### WORK INSTRUCTIONS
Restate verbatim the span of lines below between the line with "j = (i + 1) % sides" and the line with "obj = bpy.data.objects.new(name, mesh)", including those two lines, and only that span.

### GIVEN DATA
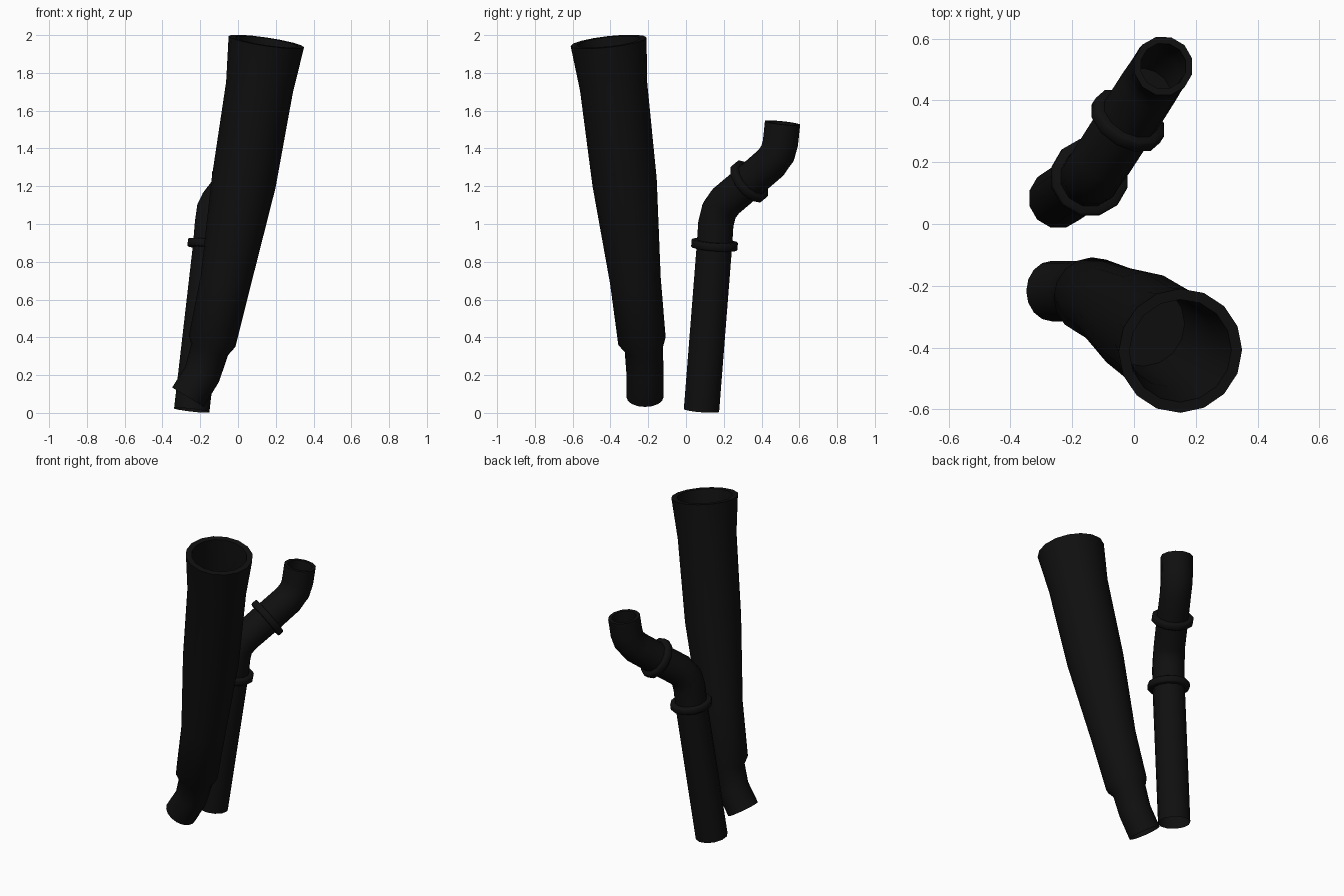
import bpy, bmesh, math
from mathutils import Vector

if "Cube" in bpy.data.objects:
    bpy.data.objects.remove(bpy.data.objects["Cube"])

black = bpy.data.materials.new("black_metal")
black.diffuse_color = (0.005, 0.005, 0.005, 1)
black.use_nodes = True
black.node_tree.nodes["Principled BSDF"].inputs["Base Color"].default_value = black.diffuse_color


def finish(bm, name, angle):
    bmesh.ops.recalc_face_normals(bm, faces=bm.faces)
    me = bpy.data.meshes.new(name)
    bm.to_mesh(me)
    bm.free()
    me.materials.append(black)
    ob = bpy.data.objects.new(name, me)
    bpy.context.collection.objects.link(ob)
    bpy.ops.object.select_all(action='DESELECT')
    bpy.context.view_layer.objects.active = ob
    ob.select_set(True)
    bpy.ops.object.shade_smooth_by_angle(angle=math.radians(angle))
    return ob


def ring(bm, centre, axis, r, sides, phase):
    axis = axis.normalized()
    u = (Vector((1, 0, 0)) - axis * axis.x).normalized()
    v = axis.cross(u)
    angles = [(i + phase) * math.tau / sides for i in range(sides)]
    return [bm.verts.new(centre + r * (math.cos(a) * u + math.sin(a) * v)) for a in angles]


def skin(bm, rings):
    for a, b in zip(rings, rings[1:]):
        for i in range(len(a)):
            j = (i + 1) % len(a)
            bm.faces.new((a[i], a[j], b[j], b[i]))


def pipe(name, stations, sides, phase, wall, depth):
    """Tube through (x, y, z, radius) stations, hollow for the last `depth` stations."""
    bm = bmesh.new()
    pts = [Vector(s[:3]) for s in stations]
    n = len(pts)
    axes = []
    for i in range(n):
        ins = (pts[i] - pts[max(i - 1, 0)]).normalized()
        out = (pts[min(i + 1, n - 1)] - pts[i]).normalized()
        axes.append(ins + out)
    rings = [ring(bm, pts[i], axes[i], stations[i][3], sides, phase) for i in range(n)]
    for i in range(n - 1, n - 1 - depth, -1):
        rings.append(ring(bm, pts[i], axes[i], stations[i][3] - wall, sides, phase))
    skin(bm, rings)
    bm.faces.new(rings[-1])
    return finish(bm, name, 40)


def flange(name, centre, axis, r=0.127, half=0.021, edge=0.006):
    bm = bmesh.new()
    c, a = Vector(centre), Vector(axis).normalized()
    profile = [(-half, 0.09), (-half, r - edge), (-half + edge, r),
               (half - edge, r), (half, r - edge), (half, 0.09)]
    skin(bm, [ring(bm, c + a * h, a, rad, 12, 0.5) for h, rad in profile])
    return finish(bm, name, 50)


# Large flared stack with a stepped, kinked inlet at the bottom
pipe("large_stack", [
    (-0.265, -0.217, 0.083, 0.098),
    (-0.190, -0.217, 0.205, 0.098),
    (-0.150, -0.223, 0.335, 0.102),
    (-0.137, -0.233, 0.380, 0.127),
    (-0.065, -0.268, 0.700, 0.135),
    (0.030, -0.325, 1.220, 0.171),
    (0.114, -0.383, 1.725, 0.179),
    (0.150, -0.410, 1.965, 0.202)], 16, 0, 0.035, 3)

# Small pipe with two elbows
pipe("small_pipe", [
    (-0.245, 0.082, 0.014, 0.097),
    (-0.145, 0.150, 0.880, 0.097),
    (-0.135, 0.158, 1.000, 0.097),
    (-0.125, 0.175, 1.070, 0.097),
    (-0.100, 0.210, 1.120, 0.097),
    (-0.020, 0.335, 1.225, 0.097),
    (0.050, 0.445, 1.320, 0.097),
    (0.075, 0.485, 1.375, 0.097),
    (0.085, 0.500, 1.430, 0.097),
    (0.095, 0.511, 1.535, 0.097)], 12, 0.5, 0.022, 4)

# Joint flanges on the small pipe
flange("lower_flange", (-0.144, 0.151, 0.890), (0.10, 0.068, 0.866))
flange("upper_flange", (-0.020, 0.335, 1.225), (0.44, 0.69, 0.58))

==

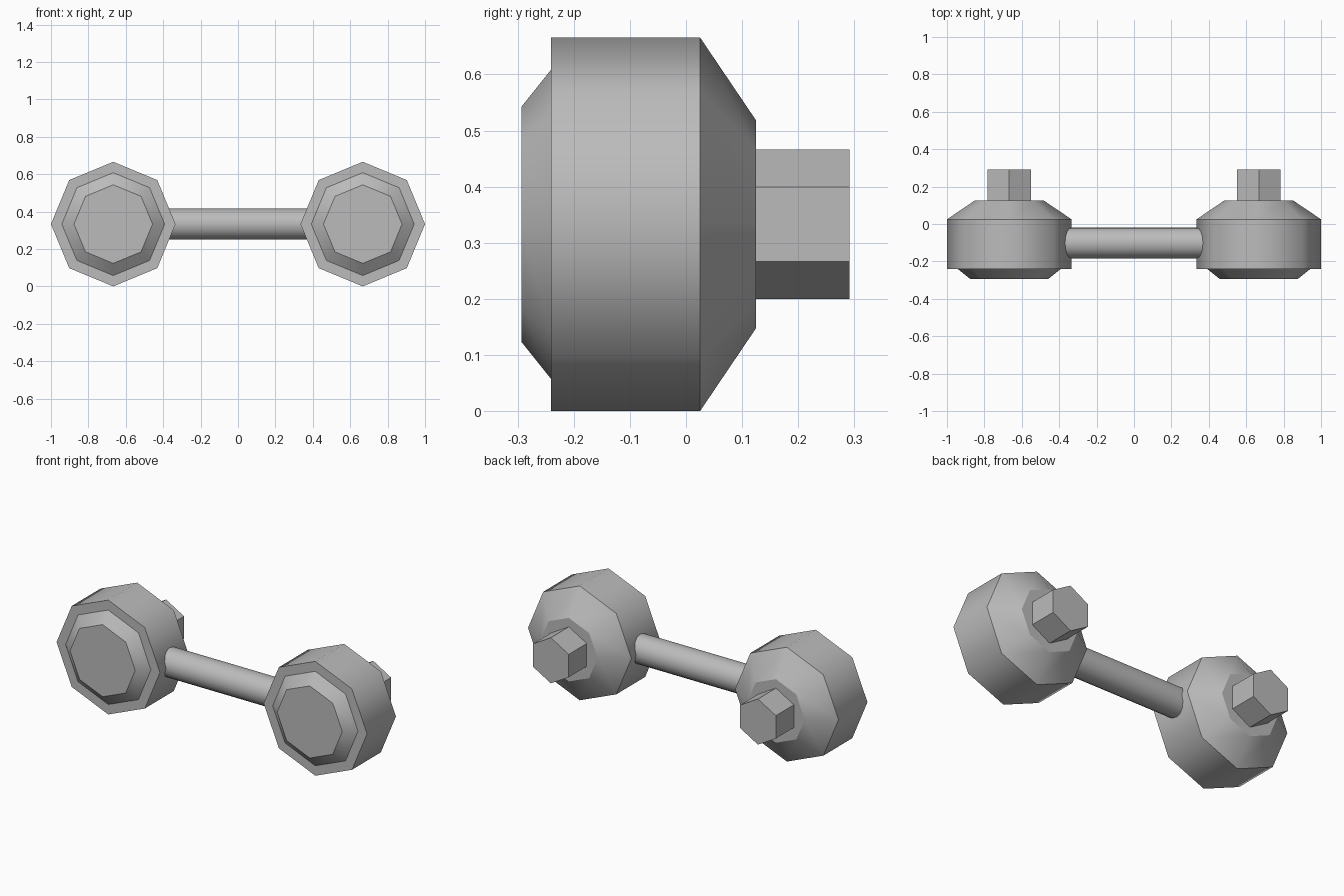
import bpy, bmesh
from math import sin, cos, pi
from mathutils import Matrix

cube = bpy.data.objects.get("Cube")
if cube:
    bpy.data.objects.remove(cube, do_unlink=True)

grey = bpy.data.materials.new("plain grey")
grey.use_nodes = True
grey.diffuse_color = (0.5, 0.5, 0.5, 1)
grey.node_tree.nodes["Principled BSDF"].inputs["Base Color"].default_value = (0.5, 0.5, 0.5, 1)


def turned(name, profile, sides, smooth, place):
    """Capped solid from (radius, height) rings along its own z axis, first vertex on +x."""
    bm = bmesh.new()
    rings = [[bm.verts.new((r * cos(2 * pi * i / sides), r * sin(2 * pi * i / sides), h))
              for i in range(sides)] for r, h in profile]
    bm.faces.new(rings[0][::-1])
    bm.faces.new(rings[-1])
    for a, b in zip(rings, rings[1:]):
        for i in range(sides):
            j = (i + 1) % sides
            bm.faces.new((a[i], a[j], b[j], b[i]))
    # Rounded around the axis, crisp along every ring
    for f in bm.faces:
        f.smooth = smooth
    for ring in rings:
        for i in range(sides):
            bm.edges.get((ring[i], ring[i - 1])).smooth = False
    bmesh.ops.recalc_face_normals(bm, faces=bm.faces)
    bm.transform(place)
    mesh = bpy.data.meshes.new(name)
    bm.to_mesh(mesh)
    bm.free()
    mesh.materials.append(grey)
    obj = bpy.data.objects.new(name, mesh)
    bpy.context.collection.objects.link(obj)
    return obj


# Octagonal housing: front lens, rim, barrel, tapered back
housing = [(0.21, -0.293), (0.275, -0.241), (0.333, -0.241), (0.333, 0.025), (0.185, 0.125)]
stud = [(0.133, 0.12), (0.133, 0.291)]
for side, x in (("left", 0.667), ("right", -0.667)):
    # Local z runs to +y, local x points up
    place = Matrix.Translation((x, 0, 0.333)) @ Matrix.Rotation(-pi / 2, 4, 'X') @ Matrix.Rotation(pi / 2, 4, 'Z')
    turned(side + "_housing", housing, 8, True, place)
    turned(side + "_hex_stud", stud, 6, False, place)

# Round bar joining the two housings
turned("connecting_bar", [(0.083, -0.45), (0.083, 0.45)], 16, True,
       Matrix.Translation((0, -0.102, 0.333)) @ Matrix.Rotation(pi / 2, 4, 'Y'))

---

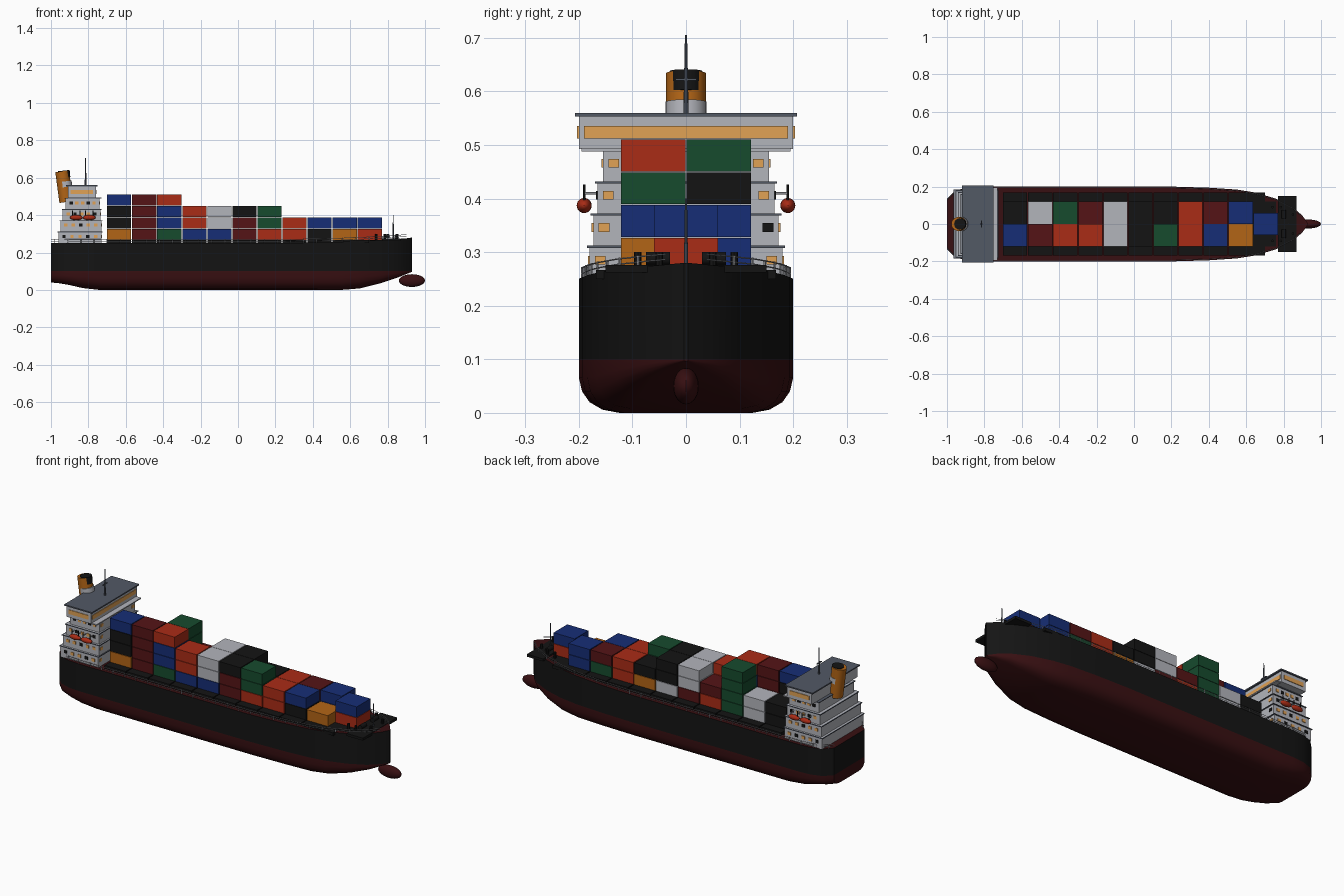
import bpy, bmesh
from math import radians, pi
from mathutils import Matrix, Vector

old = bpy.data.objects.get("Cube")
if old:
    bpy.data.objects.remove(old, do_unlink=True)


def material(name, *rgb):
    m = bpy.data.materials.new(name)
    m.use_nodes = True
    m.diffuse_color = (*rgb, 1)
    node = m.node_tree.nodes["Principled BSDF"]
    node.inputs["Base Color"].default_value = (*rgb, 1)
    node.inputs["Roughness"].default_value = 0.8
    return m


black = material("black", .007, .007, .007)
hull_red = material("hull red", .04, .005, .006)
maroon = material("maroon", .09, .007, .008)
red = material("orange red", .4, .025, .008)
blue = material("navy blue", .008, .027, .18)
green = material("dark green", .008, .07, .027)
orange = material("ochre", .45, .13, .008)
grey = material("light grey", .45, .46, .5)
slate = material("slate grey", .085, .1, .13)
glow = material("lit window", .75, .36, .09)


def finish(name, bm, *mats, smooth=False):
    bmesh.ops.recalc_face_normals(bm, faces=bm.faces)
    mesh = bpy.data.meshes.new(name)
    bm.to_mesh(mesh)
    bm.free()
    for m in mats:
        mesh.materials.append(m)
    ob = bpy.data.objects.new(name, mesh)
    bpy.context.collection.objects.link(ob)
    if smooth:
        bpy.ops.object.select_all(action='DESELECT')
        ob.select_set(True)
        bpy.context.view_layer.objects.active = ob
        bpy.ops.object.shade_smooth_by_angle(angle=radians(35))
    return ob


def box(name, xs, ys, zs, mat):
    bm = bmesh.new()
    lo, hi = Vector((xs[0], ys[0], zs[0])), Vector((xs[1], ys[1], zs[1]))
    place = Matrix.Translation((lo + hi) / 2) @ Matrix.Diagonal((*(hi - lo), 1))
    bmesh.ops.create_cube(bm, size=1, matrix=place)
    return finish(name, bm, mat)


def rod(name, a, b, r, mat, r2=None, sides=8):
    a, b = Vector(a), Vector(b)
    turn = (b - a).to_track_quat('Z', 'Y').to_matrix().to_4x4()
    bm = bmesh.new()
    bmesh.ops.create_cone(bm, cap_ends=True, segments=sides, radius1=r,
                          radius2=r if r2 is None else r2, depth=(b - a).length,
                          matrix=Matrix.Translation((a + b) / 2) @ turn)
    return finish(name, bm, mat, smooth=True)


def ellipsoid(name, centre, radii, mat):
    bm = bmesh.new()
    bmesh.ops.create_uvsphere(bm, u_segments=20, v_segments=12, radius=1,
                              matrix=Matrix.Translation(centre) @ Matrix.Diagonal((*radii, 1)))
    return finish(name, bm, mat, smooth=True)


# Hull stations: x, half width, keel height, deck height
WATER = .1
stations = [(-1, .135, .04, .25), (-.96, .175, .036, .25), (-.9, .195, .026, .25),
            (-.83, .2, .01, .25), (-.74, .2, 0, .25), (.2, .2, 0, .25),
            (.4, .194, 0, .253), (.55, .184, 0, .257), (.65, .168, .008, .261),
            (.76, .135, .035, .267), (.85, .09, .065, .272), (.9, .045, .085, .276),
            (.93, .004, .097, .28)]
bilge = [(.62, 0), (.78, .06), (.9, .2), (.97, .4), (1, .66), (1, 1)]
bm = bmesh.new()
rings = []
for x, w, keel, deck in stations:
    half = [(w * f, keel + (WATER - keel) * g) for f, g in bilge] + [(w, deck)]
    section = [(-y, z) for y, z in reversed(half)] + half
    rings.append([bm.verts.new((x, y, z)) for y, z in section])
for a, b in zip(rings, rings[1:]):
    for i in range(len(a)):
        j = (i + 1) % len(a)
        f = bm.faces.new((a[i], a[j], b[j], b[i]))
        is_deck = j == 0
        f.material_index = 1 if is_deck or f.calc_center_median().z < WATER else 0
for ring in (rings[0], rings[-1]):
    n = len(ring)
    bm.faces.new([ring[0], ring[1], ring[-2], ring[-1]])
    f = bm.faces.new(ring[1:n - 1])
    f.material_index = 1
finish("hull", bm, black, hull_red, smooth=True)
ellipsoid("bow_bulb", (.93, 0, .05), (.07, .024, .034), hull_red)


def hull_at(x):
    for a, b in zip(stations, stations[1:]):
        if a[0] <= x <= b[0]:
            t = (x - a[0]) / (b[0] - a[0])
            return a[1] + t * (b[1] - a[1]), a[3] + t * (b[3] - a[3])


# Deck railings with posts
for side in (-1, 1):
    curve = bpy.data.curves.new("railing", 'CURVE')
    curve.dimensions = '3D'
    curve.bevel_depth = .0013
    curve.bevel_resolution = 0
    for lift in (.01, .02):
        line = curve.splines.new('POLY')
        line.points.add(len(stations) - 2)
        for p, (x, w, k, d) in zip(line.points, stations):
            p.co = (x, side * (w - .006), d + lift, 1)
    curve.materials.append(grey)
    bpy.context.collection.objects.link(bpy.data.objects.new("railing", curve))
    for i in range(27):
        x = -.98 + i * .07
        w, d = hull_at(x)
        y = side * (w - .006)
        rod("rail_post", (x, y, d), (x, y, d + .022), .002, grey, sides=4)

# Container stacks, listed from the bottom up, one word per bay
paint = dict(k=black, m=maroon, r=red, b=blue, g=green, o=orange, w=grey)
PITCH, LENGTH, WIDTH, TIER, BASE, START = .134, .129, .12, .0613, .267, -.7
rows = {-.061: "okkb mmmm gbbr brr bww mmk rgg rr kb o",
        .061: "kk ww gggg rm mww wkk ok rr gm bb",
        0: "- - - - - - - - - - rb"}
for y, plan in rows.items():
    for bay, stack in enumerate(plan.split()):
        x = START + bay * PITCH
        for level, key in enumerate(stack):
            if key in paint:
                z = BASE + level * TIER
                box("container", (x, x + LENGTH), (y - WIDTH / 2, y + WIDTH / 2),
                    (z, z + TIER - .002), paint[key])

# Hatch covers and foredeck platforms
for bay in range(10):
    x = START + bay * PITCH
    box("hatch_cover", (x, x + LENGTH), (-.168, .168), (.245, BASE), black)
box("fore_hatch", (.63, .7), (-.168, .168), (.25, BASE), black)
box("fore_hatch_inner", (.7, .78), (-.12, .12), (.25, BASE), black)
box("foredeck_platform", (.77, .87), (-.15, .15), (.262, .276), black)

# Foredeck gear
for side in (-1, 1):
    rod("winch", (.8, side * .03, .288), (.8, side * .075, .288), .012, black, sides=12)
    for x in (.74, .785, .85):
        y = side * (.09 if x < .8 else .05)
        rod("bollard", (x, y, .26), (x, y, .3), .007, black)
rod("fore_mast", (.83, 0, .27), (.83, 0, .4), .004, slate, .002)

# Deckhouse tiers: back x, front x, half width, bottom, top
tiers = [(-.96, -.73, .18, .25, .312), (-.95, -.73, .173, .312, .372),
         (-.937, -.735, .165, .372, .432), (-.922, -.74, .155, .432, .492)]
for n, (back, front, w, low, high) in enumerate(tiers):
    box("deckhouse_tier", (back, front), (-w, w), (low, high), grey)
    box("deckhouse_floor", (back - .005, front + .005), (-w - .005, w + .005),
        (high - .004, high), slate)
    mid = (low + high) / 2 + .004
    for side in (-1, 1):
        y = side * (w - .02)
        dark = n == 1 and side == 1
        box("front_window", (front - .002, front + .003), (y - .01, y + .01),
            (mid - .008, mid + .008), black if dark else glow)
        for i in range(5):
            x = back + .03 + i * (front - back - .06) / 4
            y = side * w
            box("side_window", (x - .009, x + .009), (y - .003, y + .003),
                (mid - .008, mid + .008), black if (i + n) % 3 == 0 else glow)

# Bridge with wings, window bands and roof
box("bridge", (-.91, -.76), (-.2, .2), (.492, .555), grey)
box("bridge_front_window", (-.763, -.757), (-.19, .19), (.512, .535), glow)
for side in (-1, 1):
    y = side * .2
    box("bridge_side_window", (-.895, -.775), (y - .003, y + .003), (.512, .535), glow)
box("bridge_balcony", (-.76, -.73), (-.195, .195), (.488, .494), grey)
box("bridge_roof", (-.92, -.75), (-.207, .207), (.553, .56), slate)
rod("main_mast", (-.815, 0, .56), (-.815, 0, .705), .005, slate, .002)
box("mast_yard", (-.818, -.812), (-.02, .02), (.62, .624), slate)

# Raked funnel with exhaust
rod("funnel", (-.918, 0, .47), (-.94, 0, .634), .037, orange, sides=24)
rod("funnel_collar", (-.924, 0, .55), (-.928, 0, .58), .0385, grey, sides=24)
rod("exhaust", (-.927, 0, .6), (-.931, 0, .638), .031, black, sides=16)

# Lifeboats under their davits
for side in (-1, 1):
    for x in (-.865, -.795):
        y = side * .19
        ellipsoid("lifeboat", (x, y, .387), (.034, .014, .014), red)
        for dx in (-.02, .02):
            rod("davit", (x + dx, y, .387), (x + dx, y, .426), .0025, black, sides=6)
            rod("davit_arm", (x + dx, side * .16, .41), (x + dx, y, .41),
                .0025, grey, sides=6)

### WRITTEN RESPONSE
            j = (i + 1) % sides
            bm.faces.new((a[i], a[j], b[j], b[i]))
    # Rounded around the axis, crisp along every ring
    for f in bm.faces:
        f.smooth = smooth
    for ring in rings:
        for i in range(sides):
            bm.edges.get((ring[i], ring[i - 1])).smooth = False
    bmesh.ops.recalc_face_normals(bm, faces=bm.faces)
    bm.transform(place)
    mesh = bpy.data.meshes.new(name)
    bm.to_mesh(mesh)
    bm.free()
    mesh.materials.append(grey)
    obj = bpy.data.objects.new(name, mesh)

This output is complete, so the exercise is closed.